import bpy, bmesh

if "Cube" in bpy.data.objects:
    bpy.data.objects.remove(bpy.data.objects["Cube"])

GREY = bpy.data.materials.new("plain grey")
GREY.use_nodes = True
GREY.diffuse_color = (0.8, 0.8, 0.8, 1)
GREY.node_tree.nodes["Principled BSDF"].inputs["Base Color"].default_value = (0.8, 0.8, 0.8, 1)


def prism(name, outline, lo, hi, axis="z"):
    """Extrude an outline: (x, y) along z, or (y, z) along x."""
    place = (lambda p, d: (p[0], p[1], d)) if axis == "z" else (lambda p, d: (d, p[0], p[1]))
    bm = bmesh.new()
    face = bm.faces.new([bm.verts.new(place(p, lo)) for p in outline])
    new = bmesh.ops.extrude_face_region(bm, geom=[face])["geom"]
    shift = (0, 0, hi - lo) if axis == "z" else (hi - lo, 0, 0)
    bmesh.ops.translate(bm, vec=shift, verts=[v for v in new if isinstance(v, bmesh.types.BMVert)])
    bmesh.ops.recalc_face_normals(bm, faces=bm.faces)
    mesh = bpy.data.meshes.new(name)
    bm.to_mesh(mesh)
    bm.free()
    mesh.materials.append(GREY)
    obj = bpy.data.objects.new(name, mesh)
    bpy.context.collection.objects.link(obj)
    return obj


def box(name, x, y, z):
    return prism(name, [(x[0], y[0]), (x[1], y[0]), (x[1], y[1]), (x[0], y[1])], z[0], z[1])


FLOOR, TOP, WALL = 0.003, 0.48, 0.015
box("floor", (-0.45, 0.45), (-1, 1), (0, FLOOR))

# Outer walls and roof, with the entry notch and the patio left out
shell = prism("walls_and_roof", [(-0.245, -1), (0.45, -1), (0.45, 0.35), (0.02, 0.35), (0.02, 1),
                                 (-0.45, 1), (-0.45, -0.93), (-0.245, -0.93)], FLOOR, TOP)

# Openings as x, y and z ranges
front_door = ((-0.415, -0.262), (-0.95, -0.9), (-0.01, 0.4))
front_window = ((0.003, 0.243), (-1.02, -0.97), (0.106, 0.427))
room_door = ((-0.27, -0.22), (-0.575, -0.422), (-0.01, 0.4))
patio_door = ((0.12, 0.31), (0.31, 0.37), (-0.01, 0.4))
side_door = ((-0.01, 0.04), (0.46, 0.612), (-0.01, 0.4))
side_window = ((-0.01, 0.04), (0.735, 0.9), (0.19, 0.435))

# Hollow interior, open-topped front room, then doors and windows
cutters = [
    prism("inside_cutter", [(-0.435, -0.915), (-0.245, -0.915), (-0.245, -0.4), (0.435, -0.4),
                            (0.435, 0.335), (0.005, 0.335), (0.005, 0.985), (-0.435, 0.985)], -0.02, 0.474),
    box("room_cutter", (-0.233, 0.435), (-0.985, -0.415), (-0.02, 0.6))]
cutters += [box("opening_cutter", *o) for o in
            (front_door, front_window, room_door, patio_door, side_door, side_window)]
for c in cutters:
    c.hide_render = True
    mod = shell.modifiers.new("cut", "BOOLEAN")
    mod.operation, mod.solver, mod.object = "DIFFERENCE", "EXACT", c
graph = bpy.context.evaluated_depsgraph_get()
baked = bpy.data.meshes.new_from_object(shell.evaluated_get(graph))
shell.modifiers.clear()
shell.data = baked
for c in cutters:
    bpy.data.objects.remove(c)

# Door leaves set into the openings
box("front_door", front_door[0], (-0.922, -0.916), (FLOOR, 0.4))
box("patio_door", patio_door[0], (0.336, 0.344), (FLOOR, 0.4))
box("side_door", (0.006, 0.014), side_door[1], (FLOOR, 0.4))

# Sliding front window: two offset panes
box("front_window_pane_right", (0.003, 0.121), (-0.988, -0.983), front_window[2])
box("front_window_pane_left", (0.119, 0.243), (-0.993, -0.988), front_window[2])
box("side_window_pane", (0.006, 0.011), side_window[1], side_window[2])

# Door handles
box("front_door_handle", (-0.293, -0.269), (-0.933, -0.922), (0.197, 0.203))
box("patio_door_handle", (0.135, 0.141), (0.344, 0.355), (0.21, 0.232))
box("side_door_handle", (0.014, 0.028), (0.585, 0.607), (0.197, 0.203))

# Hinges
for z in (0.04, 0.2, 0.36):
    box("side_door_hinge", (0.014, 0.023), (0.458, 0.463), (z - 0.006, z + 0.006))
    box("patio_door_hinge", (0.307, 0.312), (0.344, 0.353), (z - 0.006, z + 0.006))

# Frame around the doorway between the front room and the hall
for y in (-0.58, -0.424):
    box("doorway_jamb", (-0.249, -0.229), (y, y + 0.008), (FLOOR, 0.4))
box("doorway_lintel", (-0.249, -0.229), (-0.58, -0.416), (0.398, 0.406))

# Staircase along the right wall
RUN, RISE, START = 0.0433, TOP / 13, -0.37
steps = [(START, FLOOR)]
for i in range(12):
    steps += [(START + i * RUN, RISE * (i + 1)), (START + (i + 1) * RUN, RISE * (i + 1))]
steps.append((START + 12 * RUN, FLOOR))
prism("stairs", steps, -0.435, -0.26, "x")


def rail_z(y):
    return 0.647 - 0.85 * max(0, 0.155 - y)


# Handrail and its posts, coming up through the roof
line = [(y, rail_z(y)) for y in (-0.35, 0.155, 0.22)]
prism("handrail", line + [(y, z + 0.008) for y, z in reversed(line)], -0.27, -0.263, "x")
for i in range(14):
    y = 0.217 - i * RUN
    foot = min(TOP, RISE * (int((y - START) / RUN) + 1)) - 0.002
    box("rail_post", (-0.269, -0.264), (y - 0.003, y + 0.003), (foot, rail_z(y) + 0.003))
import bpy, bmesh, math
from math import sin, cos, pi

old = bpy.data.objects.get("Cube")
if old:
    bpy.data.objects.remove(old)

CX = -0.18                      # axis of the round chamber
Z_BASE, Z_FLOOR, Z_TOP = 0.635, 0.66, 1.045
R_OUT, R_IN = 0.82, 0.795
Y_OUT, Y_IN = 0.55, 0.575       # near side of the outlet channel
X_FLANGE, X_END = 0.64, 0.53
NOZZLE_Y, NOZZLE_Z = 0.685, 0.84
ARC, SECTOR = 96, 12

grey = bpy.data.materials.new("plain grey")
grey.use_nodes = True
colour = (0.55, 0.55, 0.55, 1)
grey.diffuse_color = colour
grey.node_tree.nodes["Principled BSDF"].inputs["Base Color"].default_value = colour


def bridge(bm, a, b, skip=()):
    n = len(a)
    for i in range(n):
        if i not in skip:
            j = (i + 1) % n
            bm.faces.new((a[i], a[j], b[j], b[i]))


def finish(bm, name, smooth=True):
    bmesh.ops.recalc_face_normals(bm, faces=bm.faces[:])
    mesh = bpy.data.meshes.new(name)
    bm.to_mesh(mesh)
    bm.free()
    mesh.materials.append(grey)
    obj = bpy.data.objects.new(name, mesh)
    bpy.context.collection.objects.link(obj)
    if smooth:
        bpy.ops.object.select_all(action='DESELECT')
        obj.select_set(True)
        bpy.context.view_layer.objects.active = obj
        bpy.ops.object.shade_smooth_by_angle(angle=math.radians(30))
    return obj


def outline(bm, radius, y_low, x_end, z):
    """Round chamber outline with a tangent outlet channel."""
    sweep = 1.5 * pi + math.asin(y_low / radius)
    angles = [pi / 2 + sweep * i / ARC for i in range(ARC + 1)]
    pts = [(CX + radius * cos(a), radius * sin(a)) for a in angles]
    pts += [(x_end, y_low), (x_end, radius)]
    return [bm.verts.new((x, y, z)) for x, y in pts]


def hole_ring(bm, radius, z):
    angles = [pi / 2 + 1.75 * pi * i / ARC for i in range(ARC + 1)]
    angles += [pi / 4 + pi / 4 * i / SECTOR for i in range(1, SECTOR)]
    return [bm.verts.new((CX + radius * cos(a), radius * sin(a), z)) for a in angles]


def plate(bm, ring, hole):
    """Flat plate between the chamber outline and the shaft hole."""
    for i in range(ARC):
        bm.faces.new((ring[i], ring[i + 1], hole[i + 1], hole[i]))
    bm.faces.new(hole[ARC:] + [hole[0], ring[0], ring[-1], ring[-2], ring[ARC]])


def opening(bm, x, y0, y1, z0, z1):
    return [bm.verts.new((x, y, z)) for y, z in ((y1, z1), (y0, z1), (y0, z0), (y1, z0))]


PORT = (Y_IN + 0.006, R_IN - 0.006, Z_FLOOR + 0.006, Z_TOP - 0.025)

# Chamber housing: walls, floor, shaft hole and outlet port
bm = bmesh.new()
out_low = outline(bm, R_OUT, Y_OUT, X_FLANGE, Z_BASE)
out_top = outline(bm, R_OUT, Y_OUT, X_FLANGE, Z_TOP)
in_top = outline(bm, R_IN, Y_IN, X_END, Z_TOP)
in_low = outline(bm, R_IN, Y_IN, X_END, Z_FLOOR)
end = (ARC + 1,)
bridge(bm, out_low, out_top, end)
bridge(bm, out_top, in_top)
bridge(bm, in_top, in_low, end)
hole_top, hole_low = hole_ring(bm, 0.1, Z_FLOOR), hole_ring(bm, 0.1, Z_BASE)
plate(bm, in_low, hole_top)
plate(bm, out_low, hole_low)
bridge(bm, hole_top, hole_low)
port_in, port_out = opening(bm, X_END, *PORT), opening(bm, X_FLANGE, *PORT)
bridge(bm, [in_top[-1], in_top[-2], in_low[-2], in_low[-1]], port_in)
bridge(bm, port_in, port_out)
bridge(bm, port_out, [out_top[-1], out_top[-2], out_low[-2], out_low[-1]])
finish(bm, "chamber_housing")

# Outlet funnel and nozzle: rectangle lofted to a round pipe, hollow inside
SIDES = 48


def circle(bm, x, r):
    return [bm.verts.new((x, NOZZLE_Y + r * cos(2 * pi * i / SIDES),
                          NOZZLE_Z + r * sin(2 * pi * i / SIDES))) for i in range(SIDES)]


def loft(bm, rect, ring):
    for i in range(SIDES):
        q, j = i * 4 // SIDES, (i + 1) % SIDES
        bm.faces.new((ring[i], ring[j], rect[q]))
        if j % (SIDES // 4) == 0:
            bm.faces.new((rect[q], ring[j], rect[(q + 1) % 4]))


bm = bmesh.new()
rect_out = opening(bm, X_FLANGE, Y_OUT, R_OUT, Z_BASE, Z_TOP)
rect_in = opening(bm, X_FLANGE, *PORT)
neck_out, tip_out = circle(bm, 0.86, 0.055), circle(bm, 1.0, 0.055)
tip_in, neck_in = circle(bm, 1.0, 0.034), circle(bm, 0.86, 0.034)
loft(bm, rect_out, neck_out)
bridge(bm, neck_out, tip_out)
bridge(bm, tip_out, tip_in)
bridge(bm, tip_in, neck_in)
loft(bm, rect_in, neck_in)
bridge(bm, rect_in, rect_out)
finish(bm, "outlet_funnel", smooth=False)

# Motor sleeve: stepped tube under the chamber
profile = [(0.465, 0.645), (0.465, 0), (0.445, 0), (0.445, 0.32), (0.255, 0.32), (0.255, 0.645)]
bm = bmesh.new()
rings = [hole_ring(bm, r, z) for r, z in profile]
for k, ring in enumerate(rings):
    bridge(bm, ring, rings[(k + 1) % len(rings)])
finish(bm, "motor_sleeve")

****************

— ABOUT THIS EXERCISE —
Using the entries above, output exactly the lines between the line holding "plate(bm, out_low, hole_low)" and the line holding "q, j = i * 4 // SIDES, (i", end lines included, and nothing more.

— ANSWER SECTION —
plate(bm, out_low, hole_low)
bridge(bm, hole_top, hole_low)
port_in, port_out = opening(bm, X_END, *PORT), opening(bm, X_FLANGE, *PORT)
bridge(bm, [in_top[-1], in_top[-2], in_low[-2], in_low[-1]], port_in)
bridge(bm, port_in, port_out)
bridge(bm, port_out, [out_top[-1], out_top[-2], out_low[-2], out_low[-1]])
finish(bm, "chamber_housing")

# Outlet funnel and nozzle: rectangle lofted to a round pipe, hollow inside
SIDES = 48


def circle(bm, x, r):
    return [bm.verts.new((x, NOZZLE_Y + r * cos(2 * pi * i / SIDES),
                          NOZZLE_Z + r * sin(2 * pi * i / SIDES))) for i in range(SIDES)]


def loft(bm, rect, ring):
    for i in range(SIDES):
        q, j = i * 4 // SIDES, (i + 1) % SIDES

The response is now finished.